(Stored data entries)
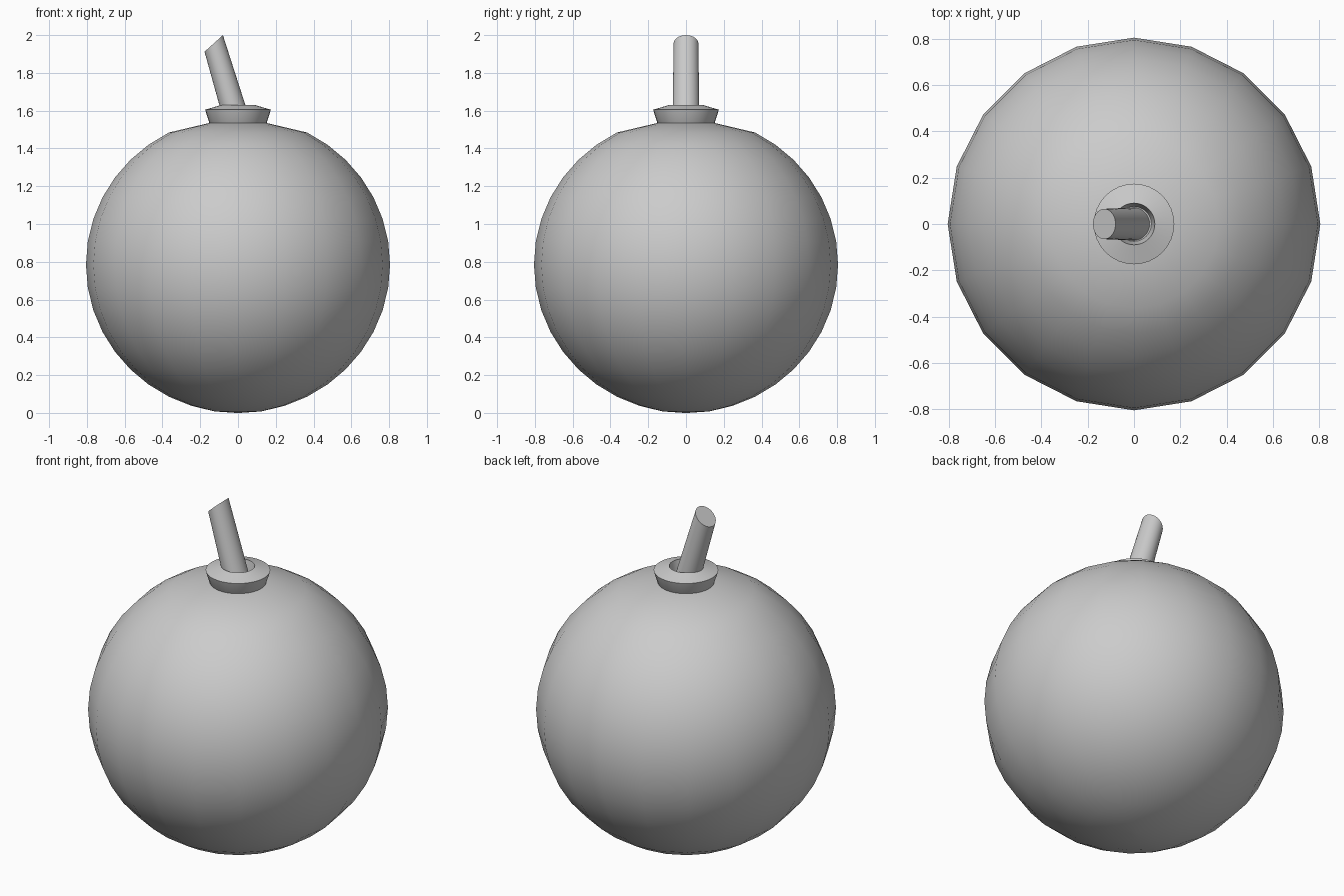
import bpy, bmesh
from math import sin, cos, pi, radians
from mathutils import Vector

if "Cube" in bpy.data.objects:
    bpy.data.objects.remove(bpy.data.objects["Cube"])


def loft(name, rings, cap_start=True, cap_end=True, angle=30):
    """Skin a list of vertex rings into one smooth-shaded object."""
    bm = bmesh.new()
    loops = [[bm.verts.new(p) for p in ring] for ring in rings]
    n = len(loops[0])
    for a, b in zip(loops, loops[1:]):
        for i in range(n):
            j = (i + 1) % n
            bm.faces.new((a[i], a[j], b[j], b[i]))
    if cap_start:
        bm.faces.new(loops[0][::-1])
    if cap_end:
        bm.faces.new(loops[-1])
    bmesh.ops.recalc_face_normals(bm, faces=bm.faces)
    mesh = bpy.data.meshes.new(name)
    bm.to_mesh(mesh)
    bm.free()
    obj = bpy.data.objects.new(name, mesh)
    bpy.context.collection.objects.link(obj)
    bpy.ops.object.select_all(action='DESELECT')
    obj.select_set(True)
    bpy.context.view_layer.objects.active = obj
    bpy.ops.object.shade_smooth_by_angle(angle=radians(angle))
    return obj


def ring(r, z, n, x=0, tilt=0):
    """Circle of radius r centred at (x, 0, z), leaning towards -x by tilt."""
    return [Vector((x + r * cos(a) * cos(tilt), r * sin(a), z + r * cos(a) * sin(tilt)))
            for a in (2 * pi * i / n for i in range(n))]


# Round body: 20 sides, 9 degree rings, shallow cone at the top
RX, RZ = 0.805, 0.785
body = [ring(RX * sin(radians(a)), RZ - RZ * cos(radians(a)), 20)
        for a in range(9, 154, 9)]
body[0] = ring(0.125, 0.008, 20)
body.insert(0, ring(0.01, 0.0, 20))
body.append(ring(0.15, 1.535, 20))
loft("round_body", body, angle=40)

# Flared collar with a socket for the fuse
collar = [(0.145, 1.525), (0.152, 1.535), (0.174, 1.605), (0.09, 1.63), (0.075, 1.54)]
loft("collar", [ring(r, z, 32) for r, z in collar], angle=20)

# Leaning fuse with a slanted end
loft("fuse", [ring(0.071, 1.53, 32), ring(0.0655, 1.956, 32, -0.1285, radians(42))])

* _Exercise goal_
A single figure must be given: how many lines of the records above include the string "Vector".

* _Task result_
2